### THE TASK
State the count of lines below featuring the word "rings", and write nothing further.

*** DATA PROVIDED ***

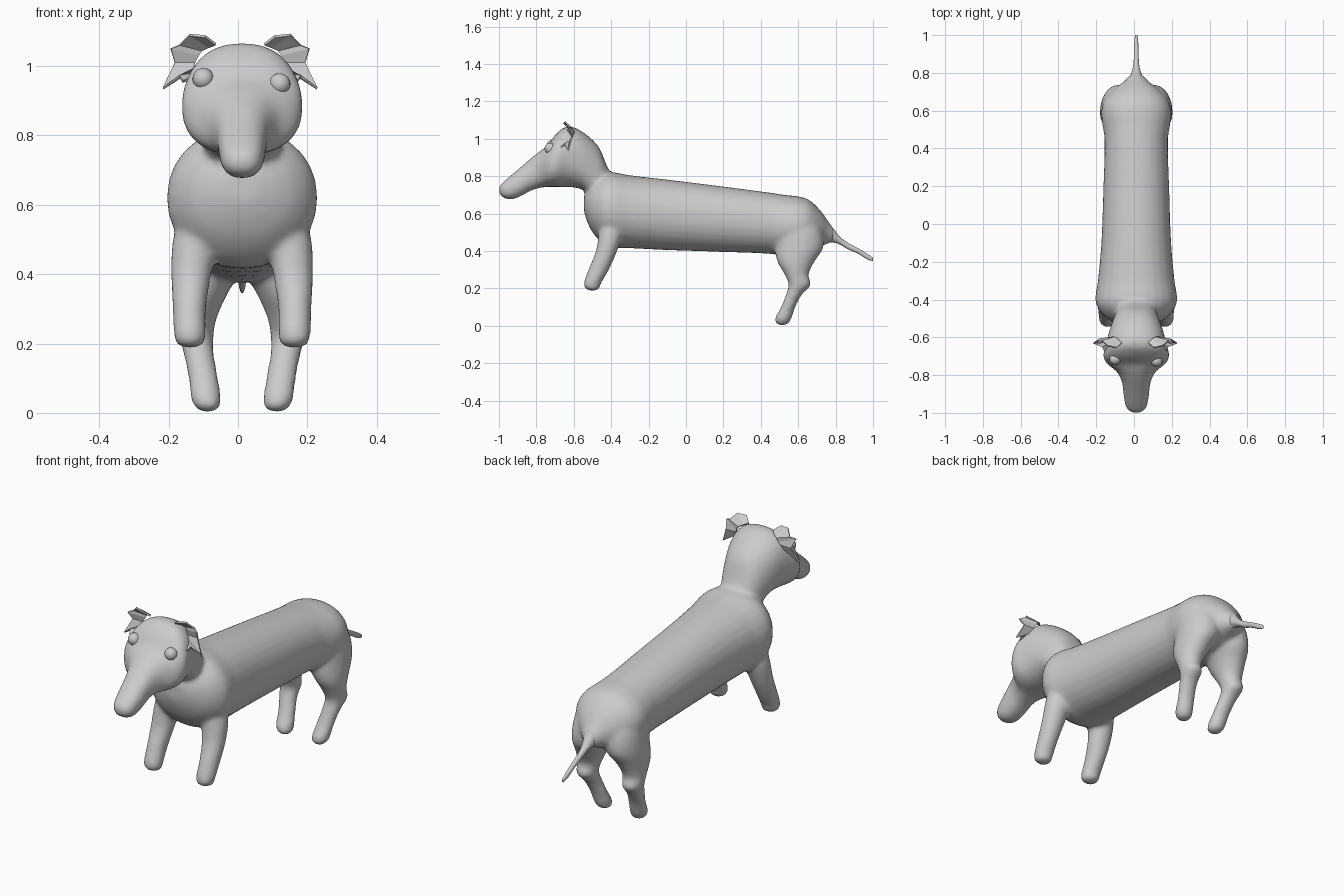
import bpy, bmesh, math
from mathutils import Vector

CX = 0.012  # the animal sits slightly off the axis


def spline(rows, steps=5):
    """Smoothly interpolate section rows along their first column."""
    rows = [Vector(r) for r in rows]
    n = len(rows)
    slope = []
    for i in range(n):
        a, b = rows[max(i - 1, 0)], rows[min(i + 1, n - 1)]
        slope.append((b - a) / (b[0] - a[0]))
    out = []
    for i in range(n - 1):
        p, q, d = rows[i], rows[i + 1], rows[i + 1][0] - rows[i][0]
        for k in range(steps):
            t = k / steps
            out.append(p * (2*t**3 - 3*t**2 + 1) + slope[i] * (d * (t**3 - 2*t**2 + t))
                       + q * (3*t**2 - 2*t**3) + slope[i + 1] * (d * (t**3 - t**2)))
    return out + [rows[-1]]


def loft(bm, rows, upright, power=2.0, sides=28):
    """Rows: position, low, high, half width, x centre. Upright = limb along z."""
    rings = []
    for t, lo, hi, hw, xc in spline(rows):
        ring = []
        for k in range(sides):
            a = 2 * math.pi * k / sides
            c, s = math.cos(a), math.sin(a)
            u = math.copysign(abs(c) ** (2 / power), c)
            v = math.copysign(abs(s) ** (2 / power), s)
            x, w = xc + hw * u, (lo + hi) / 2 + (hi - lo) / 2 * v
            ring.append(bm.verts.new((x, w, t) if upright else (x, t, w)))
        rings.append(ring)
    for r, q in zip(rings, rings[1:]):
        for k in range(sides):
            j = (k + 1) % sides
            bm.faces.new((r[k], r[j], q[j], q[k]))
    bm.faces.new(rings[0])
    bm.faces.new(rings[-1])


def finish(name, bm, angle=180):
    bmesh.ops.recalc_face_normals(bm, faces=bm.faces)
    me = bpy.data.meshes.new(name)
    bm.to_mesh(me)
    bm.free()
    ob = bpy.data.objects.new(name, me)
    bpy.context.collection.objects.link(ob)
    for p in me.polygons:
        p.use_smooth = angle > 0
    return ob


def centred(rows):
    return [r + (CX,) for r in rows]


bm = bmesh.new()

# long torso
loft(bm, centred([
    (-0.545, .61, .70, .05), (-0.53, .56, .73, .10), (-0.50, .50, .77, .155),
    (-0.45, .445, .81, .20), (-0.40, .42, .822, .217), (-0.30, .415, .805, .203),
    (-0.10, .405, .782, .185), (0.20, .395, .745, .174), (0.45, .385, .712, .168),
    (0.53, .375, .70, .180), (0.60, .385, .692, .185), (0.66, .40, .672, .165),
    (0.72, .425, .615, .11), (0.76, .44, .56, .06), (0.79, .45, .52, .035)]), False, 2.1)

# neck, skull and muzzle
loft(bm, centred([
    (-0.38, .68, .79, .06), (-0.42, .64, .85, .085), (-0.46, .63, .945, .105),
    (-0.50, .68, .995, .120), (-0.55, .725, 1.035, .138), (-0.60, .74, 1.062, .152),
    (-0.65, .742, 1.062, .165), (-0.70, .742, 1.02, .175), (-0.74, .742, .965, .155),
    (-0.78, .738, .935, .105), (-0.83, .722, .895, .078), (-0.88, .695, .852, .070),
    (-0.93, .676, .81, .064), (-0.97, .682, .775, .054), (-0.99, .695, .755, .038),
    (-1.0, .71, .74, .018)]), False, 2.3)

# front and hind legs, both sides
for s in (-1, 1):
    loft(bm, [(z, a, b, w, CX + s * o) for z, a, b, w, o in [
        (.188, -.515, -.485, .018, .15), (.198, -.537, -.465, .038, .15),
        (.225, -.547, -.455, .046, .151), (.30, -.522, -.412, .048, .152),
        (.40, -.482, -.368, .058, .147), (.50, -.465, -.34, .065, .135),
        (.60, -.44, -.36, .05, .12)]], True)
    loft(bm, [(z, a, b, w, CX + s * o) for z, a, b, w, o in [
        (.003, .50, .53, .017, .10), (.015, .48, .55, .035, .10),
        (.04, .476, .564, .043, .104), (.10, .508, .584, .043, .112),
        (.17, .535, .622, .044, .125), (.22, .548, .668, .050, .132),
        (.27, .53, .655, .056, .130), (.34, .49, .685, .074, .118),
        (.42, .475, .735, .095, .095), (.52, .49, .725, .095, .085),
        (.60, .53, .68, .07, .08)]], True)

# fuse everything into one skin
body = finish("dog_body", bm)
rm = body.modifiers.new("fuse", 'REMESH')
rm.mode = 'VOXEL'
rm.voxel_size = 0.011
rm.use_smooth_shade = True
sm = body.modifiers.new("blend", 'SMOOTH')
sm.factor = 0.5
sm.iterations = 7

# thin tail
bm = bmesh.new()
loft(bm, centred([
    (0.74, .44, .56, .05), (0.78, .445, .53, .034), (0.82, .435, .48, .02),
    (0.86, .412, .448, .014), (0.92, .385, .415, .012), (0.97, .355, .385, .01),
    (1.0, .345, .365, .006)]), False, sides=14)
finish("tail", bm)

# ragged ear flaps
ear_rows = [  # root point and outer tip of each strip
    ((.07, -.63, 1.062), (.10, -.655, 1.085)),
    ((.09, -.61, 1.055), (.145, -.645, 1.09)),
    ((.11, -.60, 1.045), (.175, -.62, 1.06)),
    ((.12, -.60, 1.03), (.20, -.635, 1.05)),
    ((.13, -.61, 1.01), (.188, -.61, 1.01)),
    ((.135, -.62, .99), (.222, -.63, .935)),
    ((.135, -.63, .975), (.175, -.65, .97)),
    ((.135, -.65, .965), (.165, -.67, .955))]
for s, name in ((-1, "left_ear"), (1, "right_ear")):
    bm = bmesh.new()
    pairs = [[bm.verts.new((CX * .5 + s * x, y, z)) for x, y, z in row] for row in ear_rows]
    for p, q in zip(pairs, pairs[1:]):
        bm.faces.new((p[0], p[1], q[1], q[0]))
    ear = finish(name, bm, 0)
    sol = ear.modifiers.new("thickness", 'SOLIDIFY')
    sol.thickness = 0.008
    sol.offset = 0

# bulging eyes
for name, loc in (("left_eye", (-.10, -.715, .963)), ("right_eye", (.12, -.725, .948))):
    bpy.ops.mesh.primitive_uv_sphere_add(segments=20, ring_count=12, radius=.031, location=loc)
    bpy.context.object.name = name
    bpy.ops.object.shade_smooth()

*** End of DATA PROVIDED ***

### YOUR SOLUTION
5